- mid 19th century-20th century
- Media category
- Materials used
- folding fan mounted as album leaf: ink and colour on paper
- 23.5 x 52.5 cm image
- Signature & date
Signed and dated, 'Painted at the request of 3rd brother Mr Xikun in June, summer of year bingyin [1866 or 1926] by younger brother Shiheng, Wu Ping”
- Gift of Edmund Capon AM, OBE 2013
- Not on display
- Accession number
- Artist information
Works in the collection
Paintings on fans are very unique genre in traditional Chinese art. It is believed that as early as the 3rd century artists decorated fans for the elite. There are two types of painted fans in China. The first is Tuanshan, meaning piece of silk in a round or ovoid shape inside a frame attached to a bamboo or wooden handle. Whilst this type appeared earlier it became very popular in the Tang-Song dynasties (7-13 century). The second type is called Zheshan, a folding fan, probably introduced to China from Japan in 10th century. By the 14th century it had become a favourite media for many famous painters and calligraphers who took on the challenge of producing exquisite paintings and calligraphy within the restricted space of the fan. These days they have become a popular item of appreciation by literati and collectors of Chinese paintings and calligraphy.
There are several artists called Wu Ping. Judged from its style, this painter Wu Ping, was probably a native of Yangzhou, probably was a member from the “Shanghai school”, who left China and settled in Taiwan in 1940s.
The title of this fan painting comes from the four characters written on four screens which were placed inside a small pavilion. This pavilion was built inside the Jiang Yuan garden for a Qing dynasty’s business man and official, Jiang Chun, during the Qianlong era (1736-1795) in Yangzhou, Jiangsu Province. The scene has been reconstructed at the present-day Shouxi Lake in the city and is famous for its lotus flowers.

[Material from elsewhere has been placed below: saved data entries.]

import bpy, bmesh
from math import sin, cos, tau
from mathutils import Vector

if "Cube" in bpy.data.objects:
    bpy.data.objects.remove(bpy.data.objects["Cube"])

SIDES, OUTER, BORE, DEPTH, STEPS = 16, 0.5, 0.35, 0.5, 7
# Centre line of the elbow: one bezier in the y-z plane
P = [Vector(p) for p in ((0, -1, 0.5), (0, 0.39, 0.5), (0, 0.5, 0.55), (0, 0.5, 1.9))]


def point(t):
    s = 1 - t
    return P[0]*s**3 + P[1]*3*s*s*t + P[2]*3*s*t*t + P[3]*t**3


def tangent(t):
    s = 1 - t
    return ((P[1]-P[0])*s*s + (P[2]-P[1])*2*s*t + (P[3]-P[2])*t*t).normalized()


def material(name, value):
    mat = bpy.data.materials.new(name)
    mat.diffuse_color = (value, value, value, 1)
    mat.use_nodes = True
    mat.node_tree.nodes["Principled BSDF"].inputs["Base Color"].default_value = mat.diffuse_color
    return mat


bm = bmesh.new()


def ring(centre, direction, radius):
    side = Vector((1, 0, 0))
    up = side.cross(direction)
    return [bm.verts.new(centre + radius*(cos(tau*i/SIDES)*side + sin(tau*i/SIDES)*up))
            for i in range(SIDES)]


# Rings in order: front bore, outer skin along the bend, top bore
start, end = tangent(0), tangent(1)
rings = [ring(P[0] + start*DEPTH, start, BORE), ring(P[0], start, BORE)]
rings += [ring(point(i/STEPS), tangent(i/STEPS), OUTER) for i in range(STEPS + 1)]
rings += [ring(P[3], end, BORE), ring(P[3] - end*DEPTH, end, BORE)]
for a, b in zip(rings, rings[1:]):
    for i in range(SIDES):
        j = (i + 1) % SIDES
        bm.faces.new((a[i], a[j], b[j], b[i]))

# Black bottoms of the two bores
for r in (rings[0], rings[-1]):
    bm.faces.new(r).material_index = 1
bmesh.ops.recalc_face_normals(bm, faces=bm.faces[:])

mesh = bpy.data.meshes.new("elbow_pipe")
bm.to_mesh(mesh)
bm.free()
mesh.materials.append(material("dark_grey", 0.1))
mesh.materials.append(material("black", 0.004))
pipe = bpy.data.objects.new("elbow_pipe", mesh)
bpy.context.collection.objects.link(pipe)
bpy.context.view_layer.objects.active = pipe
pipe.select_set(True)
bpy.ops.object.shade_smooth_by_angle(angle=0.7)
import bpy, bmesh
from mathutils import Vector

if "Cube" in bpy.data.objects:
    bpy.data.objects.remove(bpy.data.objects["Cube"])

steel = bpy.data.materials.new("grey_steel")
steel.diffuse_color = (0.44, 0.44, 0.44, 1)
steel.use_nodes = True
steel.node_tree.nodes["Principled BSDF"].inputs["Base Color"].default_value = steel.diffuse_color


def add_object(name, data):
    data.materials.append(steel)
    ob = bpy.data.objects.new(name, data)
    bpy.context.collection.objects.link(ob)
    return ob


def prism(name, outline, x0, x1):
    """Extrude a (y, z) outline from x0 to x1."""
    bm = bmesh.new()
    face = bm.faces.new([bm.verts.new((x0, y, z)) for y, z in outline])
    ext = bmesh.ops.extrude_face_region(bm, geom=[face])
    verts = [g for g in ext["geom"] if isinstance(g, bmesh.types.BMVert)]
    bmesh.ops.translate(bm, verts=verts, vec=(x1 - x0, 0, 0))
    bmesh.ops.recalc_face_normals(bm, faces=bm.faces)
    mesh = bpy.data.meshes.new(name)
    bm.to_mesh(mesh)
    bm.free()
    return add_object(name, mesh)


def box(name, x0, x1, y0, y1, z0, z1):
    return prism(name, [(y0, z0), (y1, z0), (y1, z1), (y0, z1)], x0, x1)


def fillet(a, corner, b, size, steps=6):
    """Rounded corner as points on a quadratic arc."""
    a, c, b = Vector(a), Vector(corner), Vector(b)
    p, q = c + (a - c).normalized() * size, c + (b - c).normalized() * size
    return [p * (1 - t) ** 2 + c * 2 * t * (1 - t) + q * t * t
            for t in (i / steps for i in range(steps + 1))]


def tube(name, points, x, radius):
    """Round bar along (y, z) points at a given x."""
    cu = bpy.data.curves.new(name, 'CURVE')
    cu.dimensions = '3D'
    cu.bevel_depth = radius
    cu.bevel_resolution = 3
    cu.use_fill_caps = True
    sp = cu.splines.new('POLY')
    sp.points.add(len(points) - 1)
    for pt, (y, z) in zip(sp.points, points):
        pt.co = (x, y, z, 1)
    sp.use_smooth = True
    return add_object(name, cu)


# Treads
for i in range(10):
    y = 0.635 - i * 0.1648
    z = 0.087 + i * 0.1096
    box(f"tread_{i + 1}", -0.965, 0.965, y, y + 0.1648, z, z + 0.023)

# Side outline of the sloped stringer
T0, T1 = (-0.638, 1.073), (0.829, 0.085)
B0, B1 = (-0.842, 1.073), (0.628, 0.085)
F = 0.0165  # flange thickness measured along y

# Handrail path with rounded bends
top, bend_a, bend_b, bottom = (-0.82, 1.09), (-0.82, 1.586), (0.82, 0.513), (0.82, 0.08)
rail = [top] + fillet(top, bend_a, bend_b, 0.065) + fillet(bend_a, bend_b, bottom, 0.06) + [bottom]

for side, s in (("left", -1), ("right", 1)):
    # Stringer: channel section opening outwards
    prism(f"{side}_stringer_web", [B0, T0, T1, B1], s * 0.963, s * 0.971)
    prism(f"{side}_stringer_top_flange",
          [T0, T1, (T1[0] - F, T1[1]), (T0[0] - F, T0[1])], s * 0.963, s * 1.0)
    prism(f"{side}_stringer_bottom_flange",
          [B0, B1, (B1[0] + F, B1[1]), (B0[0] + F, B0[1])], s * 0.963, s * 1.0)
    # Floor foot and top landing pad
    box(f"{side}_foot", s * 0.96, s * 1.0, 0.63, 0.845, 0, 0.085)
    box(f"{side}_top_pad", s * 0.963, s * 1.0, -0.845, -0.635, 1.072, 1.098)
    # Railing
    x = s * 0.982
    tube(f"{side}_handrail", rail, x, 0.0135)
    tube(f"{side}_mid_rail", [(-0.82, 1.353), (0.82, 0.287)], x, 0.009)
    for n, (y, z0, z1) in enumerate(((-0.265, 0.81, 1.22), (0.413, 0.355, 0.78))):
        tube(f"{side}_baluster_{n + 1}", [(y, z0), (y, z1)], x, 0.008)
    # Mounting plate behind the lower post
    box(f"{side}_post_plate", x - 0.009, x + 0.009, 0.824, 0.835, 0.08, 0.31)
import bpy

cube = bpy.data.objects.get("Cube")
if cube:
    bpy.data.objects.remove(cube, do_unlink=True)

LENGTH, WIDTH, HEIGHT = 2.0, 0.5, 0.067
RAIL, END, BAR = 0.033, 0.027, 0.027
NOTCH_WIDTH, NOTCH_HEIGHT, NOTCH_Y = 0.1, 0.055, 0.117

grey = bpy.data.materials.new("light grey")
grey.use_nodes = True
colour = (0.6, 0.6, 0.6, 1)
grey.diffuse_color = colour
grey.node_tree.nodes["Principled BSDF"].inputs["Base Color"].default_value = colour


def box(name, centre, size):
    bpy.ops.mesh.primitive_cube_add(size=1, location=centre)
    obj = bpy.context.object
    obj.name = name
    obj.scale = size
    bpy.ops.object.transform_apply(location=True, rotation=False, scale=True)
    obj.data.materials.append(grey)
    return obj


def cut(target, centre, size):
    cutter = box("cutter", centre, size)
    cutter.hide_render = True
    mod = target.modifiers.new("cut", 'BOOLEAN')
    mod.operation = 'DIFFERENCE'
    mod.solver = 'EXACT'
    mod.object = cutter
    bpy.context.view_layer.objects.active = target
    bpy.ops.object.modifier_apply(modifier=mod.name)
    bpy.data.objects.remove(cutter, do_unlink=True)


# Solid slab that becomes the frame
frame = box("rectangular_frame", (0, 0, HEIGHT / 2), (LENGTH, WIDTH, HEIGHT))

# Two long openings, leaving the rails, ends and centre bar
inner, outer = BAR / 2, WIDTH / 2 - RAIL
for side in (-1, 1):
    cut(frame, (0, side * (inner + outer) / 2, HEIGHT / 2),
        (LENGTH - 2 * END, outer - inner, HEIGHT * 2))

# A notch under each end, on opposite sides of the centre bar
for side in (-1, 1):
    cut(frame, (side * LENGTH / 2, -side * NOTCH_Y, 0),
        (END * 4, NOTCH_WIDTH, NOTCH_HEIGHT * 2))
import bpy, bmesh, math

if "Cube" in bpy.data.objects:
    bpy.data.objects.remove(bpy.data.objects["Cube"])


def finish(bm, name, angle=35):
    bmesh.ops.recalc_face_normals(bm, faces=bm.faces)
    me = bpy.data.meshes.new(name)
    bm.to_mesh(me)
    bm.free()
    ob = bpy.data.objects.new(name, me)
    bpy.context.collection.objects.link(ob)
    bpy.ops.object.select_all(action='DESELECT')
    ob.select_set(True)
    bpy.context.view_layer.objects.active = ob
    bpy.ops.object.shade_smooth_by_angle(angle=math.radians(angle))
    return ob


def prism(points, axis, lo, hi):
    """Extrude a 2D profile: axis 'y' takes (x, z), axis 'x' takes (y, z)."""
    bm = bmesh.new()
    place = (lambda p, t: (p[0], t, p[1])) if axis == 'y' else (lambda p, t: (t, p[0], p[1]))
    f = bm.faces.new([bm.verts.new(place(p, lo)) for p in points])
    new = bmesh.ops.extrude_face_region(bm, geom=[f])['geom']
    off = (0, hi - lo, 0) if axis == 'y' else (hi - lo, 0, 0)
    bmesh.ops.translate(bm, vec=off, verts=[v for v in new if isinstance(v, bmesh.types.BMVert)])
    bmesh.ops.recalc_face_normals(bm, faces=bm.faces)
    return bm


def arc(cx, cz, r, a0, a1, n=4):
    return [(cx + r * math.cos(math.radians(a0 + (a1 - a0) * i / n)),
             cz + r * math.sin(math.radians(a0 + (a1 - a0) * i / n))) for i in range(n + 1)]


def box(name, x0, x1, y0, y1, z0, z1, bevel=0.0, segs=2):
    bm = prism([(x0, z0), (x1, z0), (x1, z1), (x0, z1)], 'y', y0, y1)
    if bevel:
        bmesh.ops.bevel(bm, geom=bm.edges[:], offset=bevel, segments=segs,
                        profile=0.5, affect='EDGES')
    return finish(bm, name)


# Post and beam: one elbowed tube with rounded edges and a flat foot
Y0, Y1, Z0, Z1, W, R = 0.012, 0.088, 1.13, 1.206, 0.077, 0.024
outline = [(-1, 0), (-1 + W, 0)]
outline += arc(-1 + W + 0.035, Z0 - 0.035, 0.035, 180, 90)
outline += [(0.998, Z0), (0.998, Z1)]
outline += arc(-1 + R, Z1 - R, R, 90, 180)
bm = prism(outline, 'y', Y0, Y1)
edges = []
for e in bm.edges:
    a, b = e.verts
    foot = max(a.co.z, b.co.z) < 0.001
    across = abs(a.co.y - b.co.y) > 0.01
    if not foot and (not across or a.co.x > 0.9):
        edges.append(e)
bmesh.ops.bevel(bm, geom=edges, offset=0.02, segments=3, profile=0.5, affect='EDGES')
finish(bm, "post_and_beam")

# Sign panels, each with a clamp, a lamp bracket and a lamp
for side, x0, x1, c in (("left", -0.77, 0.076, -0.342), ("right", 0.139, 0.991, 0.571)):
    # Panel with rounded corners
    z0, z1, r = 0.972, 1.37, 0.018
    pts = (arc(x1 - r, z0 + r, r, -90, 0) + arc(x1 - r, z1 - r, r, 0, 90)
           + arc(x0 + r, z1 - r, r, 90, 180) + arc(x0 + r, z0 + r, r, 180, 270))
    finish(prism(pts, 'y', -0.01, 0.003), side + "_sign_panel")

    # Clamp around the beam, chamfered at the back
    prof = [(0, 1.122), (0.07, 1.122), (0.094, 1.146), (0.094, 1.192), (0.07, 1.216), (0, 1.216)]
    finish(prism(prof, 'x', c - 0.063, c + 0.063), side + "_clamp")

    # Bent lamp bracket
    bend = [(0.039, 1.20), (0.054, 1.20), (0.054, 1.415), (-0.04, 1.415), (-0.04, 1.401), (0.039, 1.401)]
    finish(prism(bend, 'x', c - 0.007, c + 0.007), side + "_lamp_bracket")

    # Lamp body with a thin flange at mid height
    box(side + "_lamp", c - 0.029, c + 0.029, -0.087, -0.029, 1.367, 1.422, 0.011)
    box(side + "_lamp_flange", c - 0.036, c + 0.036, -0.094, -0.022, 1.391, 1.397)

Asian Art Department, AGNSW, April 2013
Where the work was made